As many as 1 person in every 10 has some form of dyslexia. Dyslexia is a condition marked by difficulties of processing visual data. It results in problems with reading and with processing certain types of visual information. The causes of dyslexia have been under intense study during the last 25 years. So what do we know about it? What causes dyslexia? Can it be cured? What can be done about it?

Researchers now believe that, at base, dyslexia is a neuronal migration disorder that affects the development of the human brain. Neurons, the nerve cells that make up the brain's neural network, are developed out of stem cells some distance from where they need to extremely end up.

This distance can be many thousands of times the diameter of these cells. Proper neural development requires that these cells migrate, move over from where they are formed, to where they are optimally required to be. In the brains of people with dyslexia, some of these neural cells have not migrated to their proper place, judging by where they are in the brains of non-dyslexics. Why did this happen? The often the causes can be many and varied.

The kind of neuronal migration problem that apparently causes dyslexia can come from some sort of shock or disruption, or the breakdown and failure of certain signals from the genetic code that does not get transmitted or interpreted properly.

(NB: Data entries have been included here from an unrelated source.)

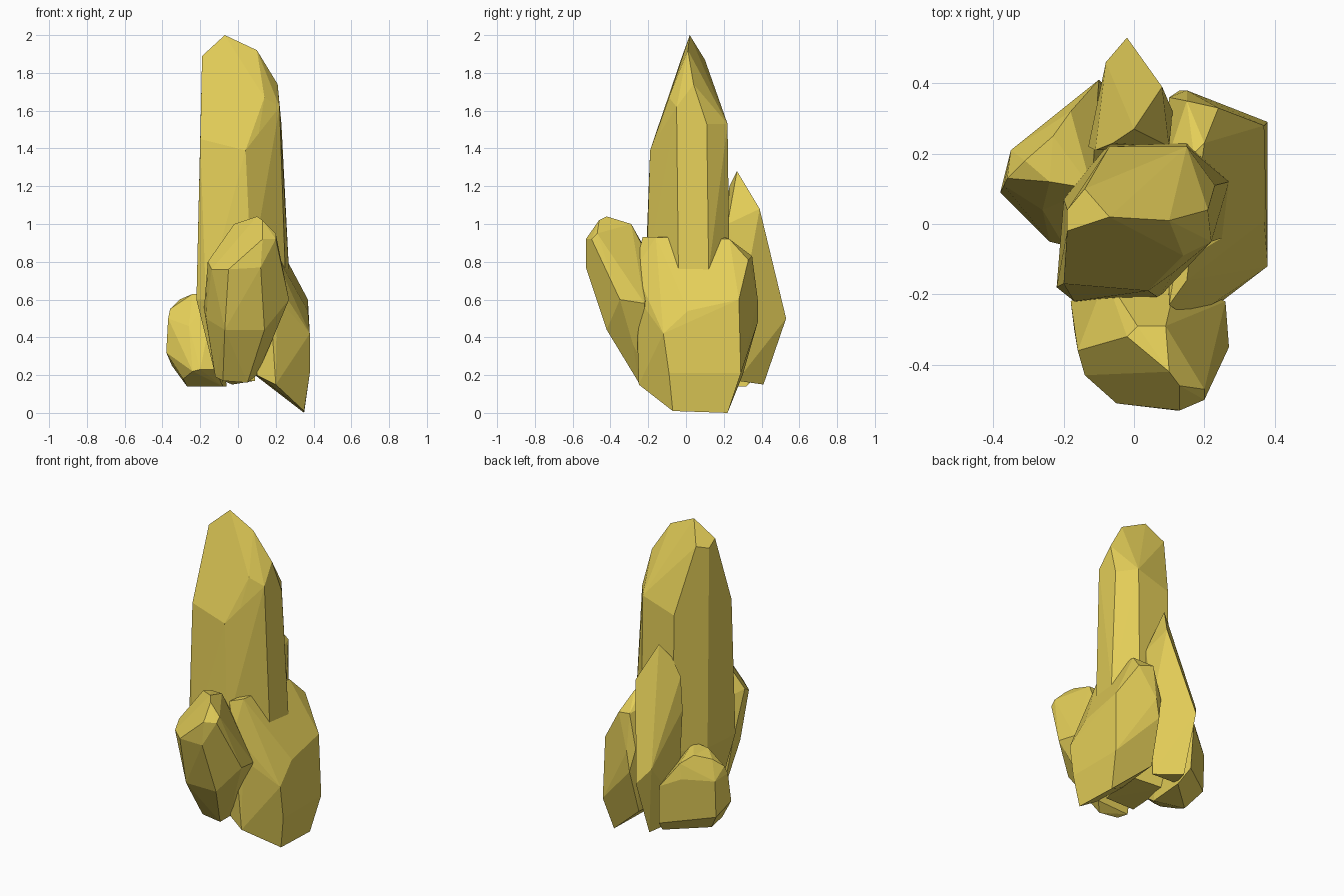
import bpy
import bmesh
import math
from mathutils import Vector

default_cube = bpy.data.objects.get("Cube")
if default_cube:
    bpy.data.objects.remove(default_cube, do_unlink=True)

UNIT = 0.01  # corner positions are written in hundredths


def make_material(name, colour):
    material = bpy.data.materials.new(name)
    material.use_nodes = True
    material.diffuse_color = colour
    shader = next(n for n in material.node_tree.nodes if n.type == "BSDF_PRINCIPLED")
    shader.inputs["Base Color"].default_value = colour
    shader.inputs["Roughness"].default_value = 0.8
    return material


def crystal(name, material, **corner_groups):
    """Wrap a faceted convex stone around its named groups of corners."""
    bm = bmesh.new()
    for corners in corner_groups.values():
        for corner in corners:
            bm.verts.new(Vector(corner) * UNIT)

    hull = bmesh.ops.convex_hull(bm, input=list(bm.verts))
    leftover = set(hull["geom_interior"]) | set(hull["geom_unused"])
    loose = [item for item in leftover if isinstance(item, bmesh.types.BMVert)]
    bmesh.ops.delete(bm, geom=loose, context="VERTS")

    # merge nearly flat triangles into clean facets
    bmesh.ops.dissolve_limit(bm, angle_limit=math.radians(5),
                             verts=list(bm.verts), edges=list(bm.edges))
    bmesh.ops.recalc_face_normals(bm, faces=list(bm.faces))

    mesh = bpy.data.meshes.new(name)
    bm.to_mesh(mesh)
    bm.free()
    mesh.materials.append(material)
    stone = bpy.data.objects.new(name, mesh)
    bpy.context.collection.objects.link(stone)
    return stone


golden = make_material("golden_crystal", (0.77, 0.615, 0.098, 1.0))

# Tall central column with a chisel tip
crystal(
    "central_column", golden,
    ridge=[(-7, 2, 200), (10, 1, 192), (-19, -2, 189),
           (-19, 4, 185), (-14, 10, 187)],
    right_bevel=[(14, -9, 167), (22, -5, 162), (21, 4, 174), (23, 11, 153)],
    shoulder=[(15, 22, 153), (-7, 22, 146), (-20, -17, 145),
              (4, -19, 139), (11, -14, 148)],
    waist=[(-22, -18, 60), (-17, -22, 60), (7, -21, 75), (25, -4, 75),
           (27, 12, 75), (15, 23, 75), (-7, 23, 60), (-20, 7, 60)],
    base=[(-12, -15, 20), (8, -15, 20), (12, 10, 22), (-10, 15, 20)],
)

# Broad slab leaning on the column
crystal(
    "side_slab", golden,
    outer_face=[(38, -9, 21), (38, 29, 21), (37, 1, 54),
                (37, 28, 60), (38, -12, 42)],
    bottom_edge=[(35, -7, 1), (35, 22, 0)],
    back_bevel=[(15, 35, 83), (24, 33, 81), (15, 38, 60), (13, 38, 48),
                (10, 36, 62), (12, 30, 20)],
    crest=[(10, 20, 86), (17, 20, 93), (20, 23, 92),
           (10, -23, 93), (15, -16, 93)],
    front_edge=[(16, -27, 76), (21, -25, 60), (26, -18, 64),
                (20, -25, 15), (10, -22, 20), (9, 0, 20)],
)

# Stout crystal tilting outward at the front
crystal(
    "front_crystal", golden,
    crown=[(10, -42, 104), (13, -46, 102), (-2, -32, 100),
           (1, -29, 100), (9, -29, 100)],
    lip=[(20, -47, 95), (13, -53, 92), (20, -50, 92), (12, -53, 77),
         (-5, -51, 76), (-14, -43, 76), (-16, -36, 80)],
    belly=[(27, -35, 60), (26, -22, 58), (14, -42, 44),
           (-7, -42, 44), (-17, -30, 50), (-18, -22, 55)],
    base=[(-12, -20, 19), (-8, -24, 17), (5, -25, 16), (10, -20, 20)],
    root=[(17, -28, 36), (-8, -15, 75), (12, -16, 75)],
)

# Pointed shard at the back
crystal(
    "back_shard", golden,
    tip=[(0, 27, 128), (-6, 23, 120), (8, 39, 108)],
    spine=[(-2, 53, 50), (-8, 46, 58)],
    root=[(11, 32, 70), (10, 22, 100), (-11, 21, 108),
          (-13, 22, 88), (-12, 25, 30)],
    base=[(-3, 41, 15), (9, 27, 17), (-8, 28, 17)],
)

# Low stubby crystal on the other side
crystal(
    "low_crystal", golden,
    crown=[(-36, 13, 55), (-31, 18, 60), (-23, 25, 63), (-18, 32, 59),
           (-24, 12, 63), (-12, 10, 63)],
    belly=[(-38, 9, 32), (-37, 11, 50), (-35, 21, 48), (-20, 33, 50),
           (-10, 41, 46), (-26, 4, 46)],
    base_rim=[(-24, -5, 22), (-20, -6, 23), (-12, -4, 23), (-29, 5, 18),
              (-35, 20, 25), (-9, 40, 22)],
    base=[(-27, 13, 14), (-6, 32, 14), (-8, 8, 14)],
)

These disruptions do not all share the same cause. They can be caused by infections, mechanical injury to the brain, toxic exposure, intrauterine strokes, even by genetic factors. However, in all cases, they reflect an upset to the developing brain during gestation, some time between 16 and 24 weeks. So whether or not a given individual will be dyslexic appears to have already been determined well before they are born.

There is also a genetic link. Recent studies suggest that the gene known as DCDC2 may be a major causative factor in up to 20 percent of dyslexia cases. Whether the gene causes dyslexia or sets up conditions that allow it to develop is still unclear.

Can dyslexia be cured? No. Can it be invented? Maybe. Can its effects be overcome? Certainly.

Researchers are working feverishly to understand exactly what goes wrong with the neuronal migrations. They want to understand how these migrations are supposed to work, what makes them go right. And how to prevent any deviations that may be causes of dyslexia.

What can be done about it? A great deal, once enough testing has been done to properly identify it. Each case is different, so a detailed diagnosis is needed to determine the type of dyslexia and its severity. Armed with that information therapists and teachers can go to work, help the dyslexic to overcome the problems.

The human brain is marvelously complex and adaptive. There are multiple neural pathways; if one path does not work as well as it should, then another can be developed to compensate. (Follow a link below and read the story of Barry Ball, aged 51, to better understand)

The problem is that 90-95% of adult dyslexics are unaware that dyslexia is their problem. Long ago they got classified as “slow learners” or “a bit dense” and it has followed them all of their lives. They struggle with the condition, try to hide it even, but have come to accept that they are “different”.

If they could be tested and diagnosed, there are ways around almost all of the problems that stem from dyslexia. There is almost nothing that non-dyslexics can accomplish that diagnosed dyslexics can not. So what can be done about it? We can continue to study, research and better understand the causes of dyslexia.

Anyone with any possibilities of having the condition should be tested. Once tested, if any dyslexia is found, they should be thoroughly diagnosed. And then started on the road to overcoming their dyslexic problems, realizing their full potential and living a full, joyous and prosperous life!

For additional info about dyslexia and the causes of dyslexia, follow the links below …